How do we know we are in an election year? Because we start to see the proliferation of absurd ideas that demonize undocumented immigrants and blame them for all the world’s problems. The latest conspiracy theory: undocumented babies are taking formula away from American babies.

Why are we taking time to explore this absurd idea, which is devoid of evidence? Because for thousands (perhaps millions) of voters who are exposed to unscrupulous media outlets, this is perceived as real.

When prejudice goes viral

It all started with a nationwide baby formula shortage. Of course, what for some is a serious social problem, for certain shameless politicians, is the perfect opportunity to spew their prejudices.

Florida Republican Rep. Kat Cammack posted a photo on social media that she said had been sent by “an agent” from the Border Patrol at the Ursula Processing Center in McAllen, Texas. The photo showed stocked shelves of powdered milk, not baby formula.

Despite this, Cammack criticized the Biden Administration saying that while American babies do not have formula, the babies of undocumented immigrants do, thus blaming them for the shortage.

This notion is so loaded with ignorance and prejudice that it is difficult to think that a decent or moderately intelligent person could believe it. However, since we are in an election year, it was taken by unscrupulous media outlets and went viral in the echo chambers that are social networks.

“Baby formula should get to Americans before illegals,” tweeted Texas Republican Rep. Troy Nehls.

Are undocumented immigrants to blame for the baby formula shortage?

Numerous factors have led to the shortage of baby formula on the market.
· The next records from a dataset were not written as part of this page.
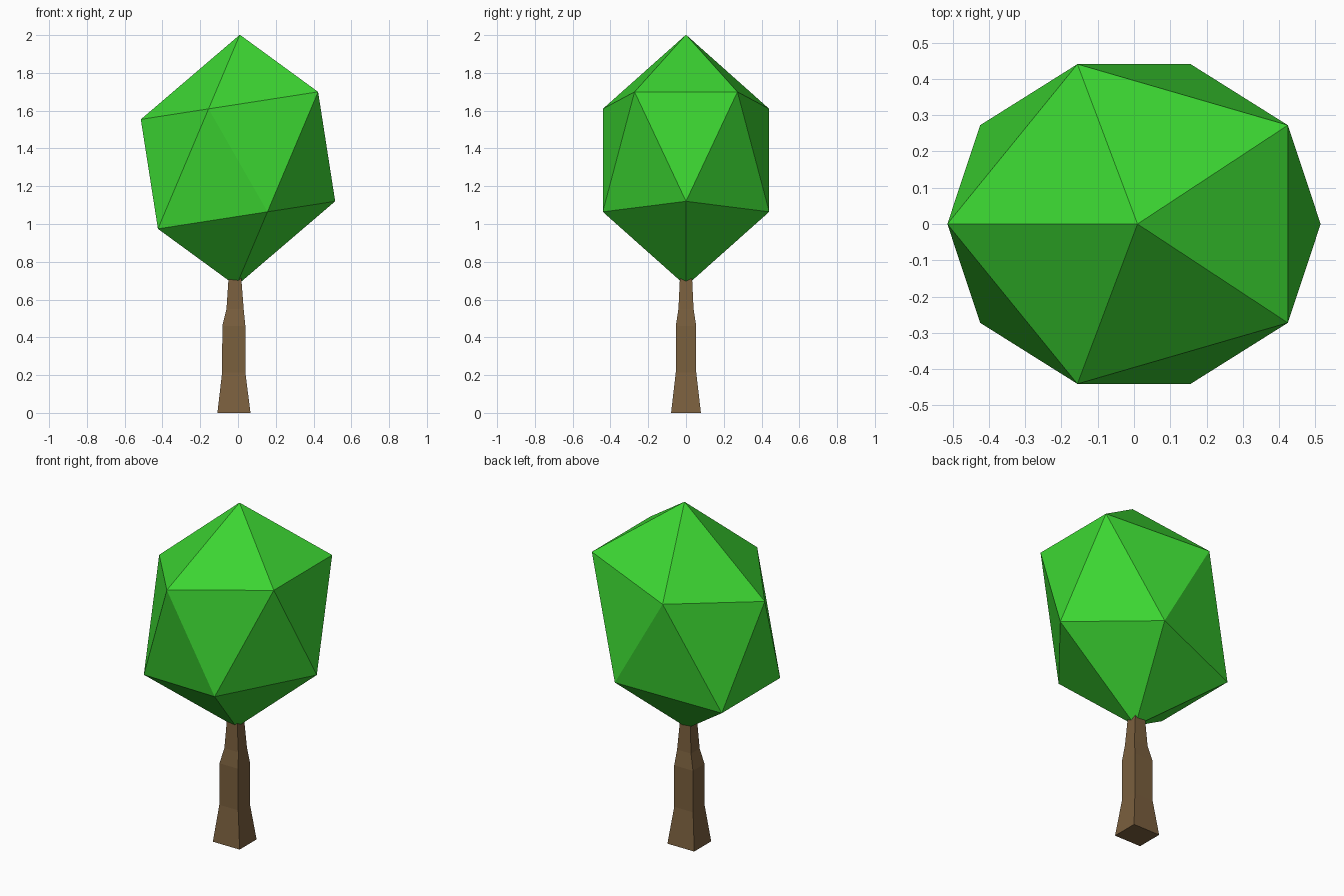
import bpy
import bmesh
from mathutils import Matrix

cube = bpy.data.objects.get("Cube")
if cube:
    bpy.data.objects.remove(cube, do_unlink=True)


def make_material(name, colour):
    mat = bpy.data.materials.new(name)
    mat.use_nodes = True
    mat.diffuse_color = colour
    bsdf = next(n for n in mat.node_tree.nodes if n.type == 'BSDF_PRINCIPLED')
    bsdf.inputs["Base Color"].default_value = colour
    return mat


def make_object(name, bm, mat):
    bmesh.ops.recalc_face_normals(bm, faces=bm.faces[:])
    mesh = bpy.data.meshes.new(name)
    bm.to_mesh(mesh)
    bm.free()
    mesh.materials.append(mat)
    obj = bpy.data.objects.new(name, mesh)
    bpy.context.collection.objects.link(obj)
    return obj


leaf_green = make_material("leaf green", (0.045, 0.67, 0.032, 1))
bark_brown = make_material("bark brown", (0.195, 0.115, 0.048, 1))

# Crown: a tall, slightly tilted icosahedron
bm = bmesh.new()
tilt = Matrix(((-0.58, 0, 0.0097, 0),
               (0, -0.518, 0, 0),
               (-0.09, 0, 0.665, 1.337),
               (0, 0, 0, 1)))
bmesh.ops.create_icosphere(bm, subdivisions=1, radius=1, matrix=tilt)
make_object("crown", bm, leaf_green)

# Trunk: square sections as (height, left x, right x, half depth)
sections = [
    (0.0, -0.109, 0.066, 0.079),
    (0.215, -0.084, 0.039, 0.054),
    (0.46, -0.083, 0.039, 0.054),
    (0.55, -0.061, 0.030, 0.040),
    (0.76, -0.047, 0.014, 0.030),
]
bm = bmesh.new()
rings = []
for z, x0, x1, d in sections:
    corners = ((x0, -d), (x1, -d), (x1, d), (x0, d))
    rings.append([bm.verts.new((x, y, z)) for x, y in corners])
for low, high in zip(rings, rings[1:]):
    for i in range(4):
        j = (i + 1) % 4
        bm.faces.new((low[i], low[j], high[j], high[i]))
bm.faces.new(rings[0][::-1])
bm.faces.new(rings[-1])
make_object("trunk", bm, bark_brown)
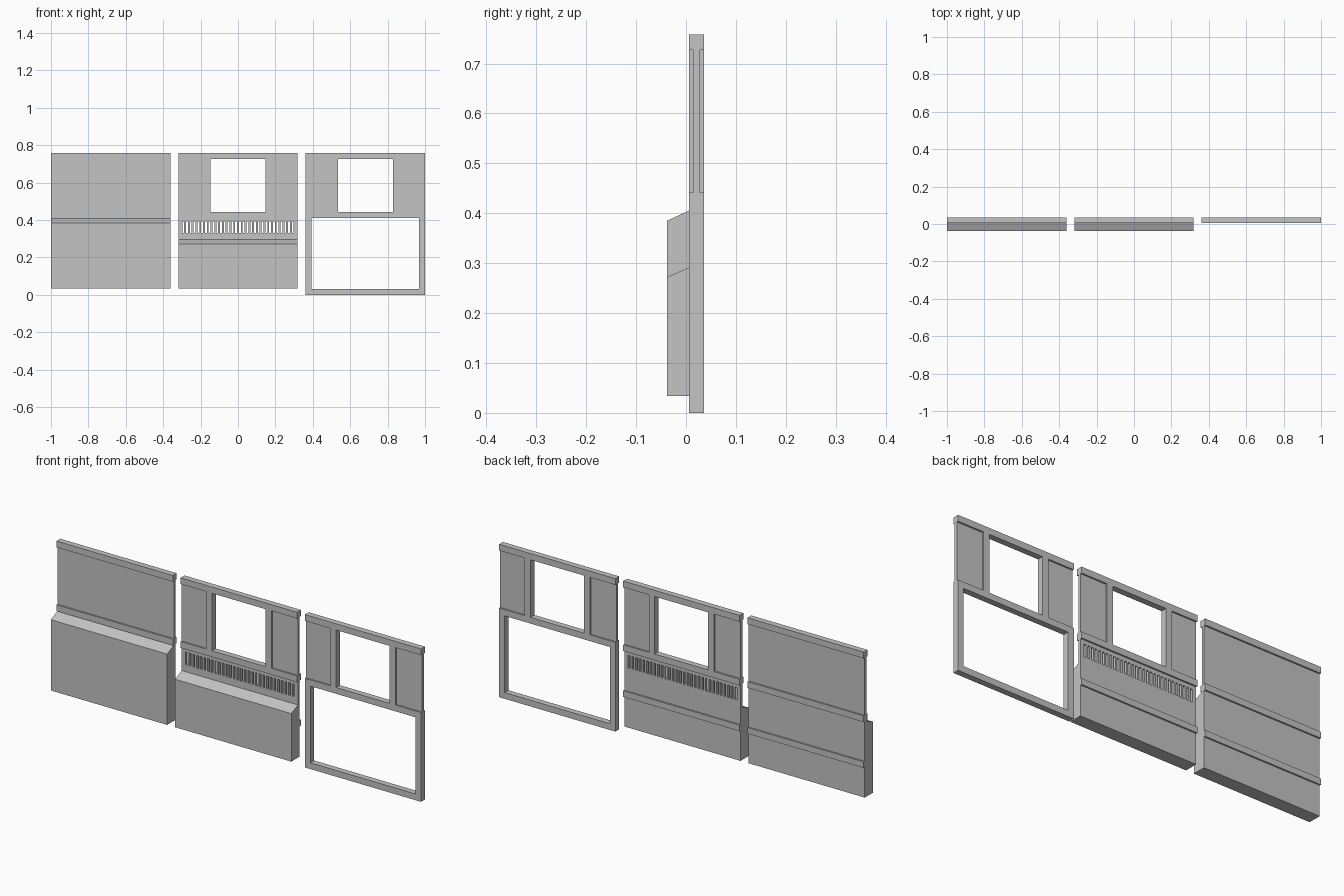
import bpy
import bmesh

cube = bpy.data.objects.get("Cube")
if cube:
    bpy.data.objects.remove(cube, do_unlink=True)

grey = bpy.data.materials.new("plain grey")
grey.use_nodes = True
COLOUR = (0.55, 0.55, 0.55, 1)
grey.diffuse_color = COLOUR
grey.node_tree.nodes["Principled BSDF"].inputs["Base Color"].default_value = COLOUR

# Shared dimensions
HALF = 0.319                       # half width of a panel
OUTER = (0.006, 0.036)             # depth of rails, posts and frames
SHEET = (0.014, 0.028)             # depth of the thin wall sheet
TOP, TOP_RAIL = 0.758, 0.727
SILL, MID_RAIL = 0.442, 0.411
BASE = 0.034
WIN, POST = 0.147, 0.179           # inner and outer edge of window posts
CENTRES = {"left": 0.681, "middle": 0.0, "right": -0.681}


def extrude_profile(name, profile, x0, x1):
    """Sweep a (y, z) outline along x."""
    bm = bmesh.new()
    face = bm.faces.new([bm.verts.new((x0, y, z)) for y, z in profile])
    swept = bmesh.ops.extrude_face_region(bm, geom=[face])["geom"]
    verts = [v for v in swept if isinstance(v, bmesh.types.BMVert)]
    bmesh.ops.translate(bm, verts=verts, vec=(x1 - x0, 0, 0))
    bmesh.ops.recalc_face_normals(bm, faces=bm.faces)
    mesh = bpy.data.meshes.new(name)
    bm.to_mesh(mesh)
    bm.free()
    mesh.materials.append(grey)
    obj = bpy.data.objects.new(name, mesh)
    bpy.context.collection.objects.link(obj)
    return obj


def box(name, x0, x1, depth, z0, z1):
    a, b = depth
    return extrude_profile(name, [(a, z0), (b, z0), (b, z1), (a, z1)], x0, x1)


def rail(name, cx, z0, z1):
    return box(name, cx - HALF, cx + HALF, OUTER, z0, z1)


def window_wall(side, cx):
    """Side sheets and full-depth posts around an open window."""
    for sign, end in ((-1, "right"), (1, "left")):
        a, b, c = (cx + sign * d for d in (WIN, POST, HALF))
        box(f"{side}_window_post_{end}", min(a, b), max(a, b), OUTER, SILL, TOP_RAIL)
        box(f"{side}_wall_sheet_{end}", min(b, c), max(b, c), SHEET, SILL, TOP_RAIL)


def front_casing(name, cx, lip, top):
    """Deep front box with a sloping top."""
    front, back = -0.038, SHEET[0]
    profile = [(front, BASE), (back, BASE), (back, top), (front, lip)]
    extrude_profile(name, profile, cx - HALF, cx + HALF)


# Rails common to every panel
for side, cx in CENTRES.items():
    rail(f"{side}_top_rail", cx, TOP_RAIL, TOP)
    rail(f"{side}_middle_rail", cx, MID_RAIL, SILL)

# Solid panel
cx = CENTRES["right"]
box("right_upper_sheet", cx - HALF, cx + HALF, SHEET, SILL, TOP_RAIL)
box("right_lower_sheet", cx - HALF, cx + HALF, SHEET, BASE, MID_RAIL)
rail("right_lower_rail", cx, 0.184, 0.214)
front_casing("right_front_casing", cx, 0.385, 0.409)

# Window panel with vent
cx = CENTRES["middle"]
window_wall("middle", cx)
rail("middle_lower_rail", cx, 0.184, 0.214)
front_casing("middle_front_casing", cx, 0.272, 0.295)
VENT, VENT_LOW, VENT_HIGH = 0.298, 0.33, 0.392
box("middle_lower_sheet", -HALF, HALF, SHEET, BASE, VENT_LOW)
box("vent_top_strip", -HALF, HALF, SHEET, VENT_HIGH, MID_RAIL)
box("vent_end_right", -HALF, -VENT, SHEET, VENT_LOW, VENT_HIGH)
box("vent_end_left", VENT, HALF, SHEET, VENT_LOW, VENT_HIGH)

# Vertical vent bars, one between each pair of slots
SLOTS = 30
pitch = 2 * VENT / (SLOTS - 0.5)
start = -VENT + pitch / 2
bars = box("vent_bars", start, start + pitch / 2, SHEET, VENT_LOW, VENT_HIGH)
array = bars.modifiers.new("repeat", 'ARRAY')
array.count = SLOTS - 1
array.use_relative_offset = False
array.use_constant_offset = True
array.constant_offset_displace = (pitch, 0, 0)

# Window panel with open lower frame
cx = CENTRES["left"]
window_wall("left", cx)
FRAME = 0.031
rail("left_bottom_rail", cx, 0, FRAME)
box("left_frame_post_right", cx - HALF, cx - HALF + FRAME, OUTER, FRAME, MID_RAIL)
box("left_frame_post_left", cx + HALF - FRAME, cx + HALF, OUTER, FRAME, MID_RAIL)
Among them, the deaths of two babies prompted an investigation, and in February the FDA warned people to avoid baby formulas under the brands Similac, Alimentum, and EleCare, all produced by Abbott Nutrition at Sturgis, a plant in Michigan.

Additionally, the coronavirus pandemic slowed down production, complicating the supply chain. To make matters worse, there was a decision by the White House to shut down formula imports from countries such as Mexico, Chile, Ireland, and the Netherlands.

The baby formula that is in immigration detention centers makes up an insignificant portion of the high volume of national consumption.

Furthermore, the law requires the federal government to provide these resources because unlike families who can browse the internet or stores in search of formula in the midst of shortages, undocumented mothers who cannot breastfeed also cannot leave these detention centers.

Which babies deserve to eat?

None of the Republican lawmakers who joined in railing against the undocumented explained how feeding detained babies was affecting formula supplies in the rest of the country. But they still suggested these children should go without this vital food.

It is sad to see many ultra-conservatives—who brag about promoting family values and being “pro-life”— who also are lacking in values. Their slogans in support of babies don’t count when it comes to immigrants.

In the political circus that we are living in currently, logical arguments are not what drive voters to go to the polls. It is the dramatic nature and repetition of fear-laden messages against the “other.” That is the sectarian irrationality in which our democracy is submerged. The only thing left is the hope that the majority of us values the lives of babies from immigrant families and thinks that these children deserve to eat.

Find this article in Spanish here.

Diego Barahona A.

Diego Barahona A.

Periodista, editor, asesor, y presentador. De 2016 a 2019 el periodista más galardonado en Estados Unidos por los Premios José Martí. Autor del best seller: ¿Cómo leer a las personas? dbarahona@lanoticia.com